“Electric mobility is the true nature of Smart,” says brand manager Marc Langenbrinck. We have to agree that the smart fortwo certainly looks like it should be an electric car. The tiny two-seater, with egg-like styling and plastic body panels, is so wildly different, it’s sort of a let-down to find out that it’s powered by a conventional gasoline engine. But the ForTwo, which first came to market (in Europe) in 1998, had been around for nine years before the first Smart EV was unveiled, in 2007. A small test fleet was soon let loose in London. A total of 100 first-generation Smart EVs were produced before the second-generation electric made its debut in 2008. Deliveries of the current, second-generation car began in Germany last November. Now, the smart fortwo electric drive is coming to the USA.
POWERED BY TESLA
The Smart ForTwo Electric Drive-and yes, that is the name-uses a 30-kilowatt (20 kw constant output) electric motor that puts out 88 pound-feet of torque. Like the ForTwo’s three-cylinder gasoline engine, the electric motor is located at the rear and drives the rear wheels. It’s fed by a 16.5 kWh lithium-ion battery pack supplied by Tesla. The battery unit is ideally located under the floor and within the wheelbase. Smart engineers claim that the Electric Drive has a range of roughly 80 miles, or four to five hours of low-speed city driving. Recharging is via a 220v connector. Refilling a fully depleted battery pack takes eight hours; a more typical recharge from 20 percent to 80 percent capacity would be 3.5 hours.
A QUICK BUZZ THROUGH BROOKLYN
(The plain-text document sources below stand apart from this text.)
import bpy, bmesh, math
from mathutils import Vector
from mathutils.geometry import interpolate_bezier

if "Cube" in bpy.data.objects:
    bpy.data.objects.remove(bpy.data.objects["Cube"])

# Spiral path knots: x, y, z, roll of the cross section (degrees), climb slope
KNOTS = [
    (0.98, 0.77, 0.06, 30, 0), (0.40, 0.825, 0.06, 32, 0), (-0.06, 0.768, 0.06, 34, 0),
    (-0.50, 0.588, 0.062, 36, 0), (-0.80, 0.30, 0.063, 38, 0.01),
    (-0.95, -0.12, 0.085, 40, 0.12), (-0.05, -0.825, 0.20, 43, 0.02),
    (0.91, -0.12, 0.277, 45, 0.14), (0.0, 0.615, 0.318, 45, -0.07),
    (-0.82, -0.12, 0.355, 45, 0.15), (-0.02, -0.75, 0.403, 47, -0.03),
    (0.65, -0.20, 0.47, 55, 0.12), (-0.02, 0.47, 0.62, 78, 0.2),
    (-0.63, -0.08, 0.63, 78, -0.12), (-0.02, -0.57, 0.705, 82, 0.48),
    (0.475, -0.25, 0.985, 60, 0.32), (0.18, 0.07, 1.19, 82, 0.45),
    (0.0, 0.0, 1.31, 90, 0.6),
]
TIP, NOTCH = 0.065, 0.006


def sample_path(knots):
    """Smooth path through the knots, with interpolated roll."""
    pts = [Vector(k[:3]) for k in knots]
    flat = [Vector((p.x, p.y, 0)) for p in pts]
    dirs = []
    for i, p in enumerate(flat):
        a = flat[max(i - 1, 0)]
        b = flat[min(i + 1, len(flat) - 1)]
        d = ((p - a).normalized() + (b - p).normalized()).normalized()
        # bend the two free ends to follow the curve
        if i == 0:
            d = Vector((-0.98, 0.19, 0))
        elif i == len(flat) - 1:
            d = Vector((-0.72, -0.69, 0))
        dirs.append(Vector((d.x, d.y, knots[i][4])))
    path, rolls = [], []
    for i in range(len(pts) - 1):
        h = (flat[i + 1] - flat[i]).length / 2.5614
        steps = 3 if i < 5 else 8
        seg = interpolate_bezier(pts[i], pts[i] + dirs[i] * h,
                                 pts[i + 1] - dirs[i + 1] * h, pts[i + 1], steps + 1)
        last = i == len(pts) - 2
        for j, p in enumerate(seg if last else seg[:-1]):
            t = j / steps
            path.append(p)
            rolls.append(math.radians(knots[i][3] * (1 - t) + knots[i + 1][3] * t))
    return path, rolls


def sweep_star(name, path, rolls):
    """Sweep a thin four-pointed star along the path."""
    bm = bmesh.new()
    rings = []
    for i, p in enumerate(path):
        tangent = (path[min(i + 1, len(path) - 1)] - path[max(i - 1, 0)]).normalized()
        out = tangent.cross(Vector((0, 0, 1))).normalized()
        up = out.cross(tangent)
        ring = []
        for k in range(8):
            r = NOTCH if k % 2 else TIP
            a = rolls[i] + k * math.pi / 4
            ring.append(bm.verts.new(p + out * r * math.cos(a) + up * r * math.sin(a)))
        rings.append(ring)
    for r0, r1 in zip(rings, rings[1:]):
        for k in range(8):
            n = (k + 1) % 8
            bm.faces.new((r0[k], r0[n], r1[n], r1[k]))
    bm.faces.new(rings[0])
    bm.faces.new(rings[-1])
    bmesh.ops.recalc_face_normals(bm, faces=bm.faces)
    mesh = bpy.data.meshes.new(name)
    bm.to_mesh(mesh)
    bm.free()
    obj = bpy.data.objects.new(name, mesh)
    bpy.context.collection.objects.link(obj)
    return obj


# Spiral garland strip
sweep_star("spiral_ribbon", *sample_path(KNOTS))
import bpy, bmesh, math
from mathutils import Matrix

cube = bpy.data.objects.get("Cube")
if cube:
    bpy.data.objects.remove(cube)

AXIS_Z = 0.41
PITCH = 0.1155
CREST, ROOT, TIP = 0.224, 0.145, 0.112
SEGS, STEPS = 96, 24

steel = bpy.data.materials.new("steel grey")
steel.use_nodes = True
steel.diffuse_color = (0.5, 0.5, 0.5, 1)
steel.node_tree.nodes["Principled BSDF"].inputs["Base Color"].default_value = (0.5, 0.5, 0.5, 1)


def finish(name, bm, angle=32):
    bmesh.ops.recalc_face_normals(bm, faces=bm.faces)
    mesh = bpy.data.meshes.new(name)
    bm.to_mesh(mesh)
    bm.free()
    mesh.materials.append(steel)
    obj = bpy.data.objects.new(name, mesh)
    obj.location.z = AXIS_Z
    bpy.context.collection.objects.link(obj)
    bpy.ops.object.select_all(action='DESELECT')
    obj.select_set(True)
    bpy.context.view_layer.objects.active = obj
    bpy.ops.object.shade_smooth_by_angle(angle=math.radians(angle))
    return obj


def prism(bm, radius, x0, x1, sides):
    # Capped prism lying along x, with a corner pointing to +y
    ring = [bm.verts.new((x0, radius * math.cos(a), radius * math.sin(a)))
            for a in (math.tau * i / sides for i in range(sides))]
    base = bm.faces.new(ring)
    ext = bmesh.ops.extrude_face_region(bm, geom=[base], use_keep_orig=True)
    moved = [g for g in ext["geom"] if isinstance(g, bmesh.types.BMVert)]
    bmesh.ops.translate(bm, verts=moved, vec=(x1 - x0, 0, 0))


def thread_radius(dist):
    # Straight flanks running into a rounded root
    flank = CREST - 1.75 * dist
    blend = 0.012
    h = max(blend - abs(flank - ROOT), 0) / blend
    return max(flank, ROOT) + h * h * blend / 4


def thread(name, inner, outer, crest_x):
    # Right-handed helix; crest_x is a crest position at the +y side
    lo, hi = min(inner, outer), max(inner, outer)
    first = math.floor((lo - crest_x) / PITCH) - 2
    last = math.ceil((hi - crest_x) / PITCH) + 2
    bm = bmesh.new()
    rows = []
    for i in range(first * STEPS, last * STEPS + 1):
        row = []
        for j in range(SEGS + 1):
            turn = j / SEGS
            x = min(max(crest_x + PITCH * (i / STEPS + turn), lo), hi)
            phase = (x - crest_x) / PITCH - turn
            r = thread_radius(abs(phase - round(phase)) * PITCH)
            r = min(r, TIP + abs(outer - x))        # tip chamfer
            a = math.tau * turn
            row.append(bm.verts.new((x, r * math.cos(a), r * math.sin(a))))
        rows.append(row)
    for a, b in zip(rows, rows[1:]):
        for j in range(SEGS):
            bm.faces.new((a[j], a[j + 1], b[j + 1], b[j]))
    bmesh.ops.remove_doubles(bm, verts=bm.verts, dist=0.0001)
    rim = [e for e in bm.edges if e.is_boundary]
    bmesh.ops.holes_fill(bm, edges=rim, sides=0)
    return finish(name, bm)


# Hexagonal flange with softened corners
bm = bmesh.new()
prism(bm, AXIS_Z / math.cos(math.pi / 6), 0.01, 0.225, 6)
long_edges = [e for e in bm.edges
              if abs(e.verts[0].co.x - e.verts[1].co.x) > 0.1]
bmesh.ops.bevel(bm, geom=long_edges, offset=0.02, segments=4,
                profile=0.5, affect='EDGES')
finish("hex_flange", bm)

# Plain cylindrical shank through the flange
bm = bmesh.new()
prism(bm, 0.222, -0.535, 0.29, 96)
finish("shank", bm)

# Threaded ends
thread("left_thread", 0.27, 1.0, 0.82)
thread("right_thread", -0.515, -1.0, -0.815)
We had the opportunity to drive the ForTwo Electric Drive on a loop through Brooklyn, a low-speed urban environment that should be the Smart’s ideal milieu. Smart claims that, despite carrying an extra 308 pounds, the EV matches the gasoline-powered car’s 6.5-second time from 0 to 60 km/hr (that’s 37 mph). That still puts it among the slowest cars on the road. And top speed is limited to 100 km/hr, or 62 mph. Clearly, and like its conventionally powered sibling, the ForTwo Electric Drive is not meant to be a highway star.
But the EV does have an advantage in that, like most electrics, it uses a single-speed gearbox, rather than the standard ForTwo’s slow and jerky automated manual. Starting up from rest is odd, however; the Smart Electric Drive doesn’t creep (move forward slightly without your foot on the gas), so you have to press the accelerator to get moving. But tip-in is such that nothing happens at first, so then you have depress it further before it finally reacts, making parking rather annoying affair. Once underway, the motor has a golf-cart-like whine whenever your foot is on the throttle. As in the standard Smart, the tiny wheels and ultra-short wheelbase make for a harsh, bouncy ride on mean city streets.
On the plus side, visibility is outstanding, and the front seats are very roomy. The EV has the same amount of behind-the-seats stowage as the standard car. And the Cabrio’s power-operated convertible top is quick and simple to use.
FOR A LIMITED TIME ONLY
Smart is only bringing in 250 ForTwo Electric Drive cars, but of those, some 80 percent will be funneled to corporate buyers. The 50 or so that will go to the general public will be sold in the following markets: Portland, Oregon; San Jose, California; Indianapolis, Indiana; Tampa-Orlando, Florida; and the Boston-New York-Philadelphia-D.C. corridor. Interested buyers can sign up at Smart’s web site, and those from the supported areas will be taken on a first-come, first-serve basis.
All ForTwo Electric Drives will be leased, at $499/month for 48 months. (The government’s $7500 electric-car-buyer tax credit goes to Smart.) Air conditioning is standard, and a car that is plugged in can be pre-cooled or pre-warmed via a button on the remote. All Electric Drives are painted the same green and white, but buyers do have a choice of coupe or Cabrio.
Once those 250 cars are gone, that’s it. True series production doesn’t begin until 2012, for the 2013 model year.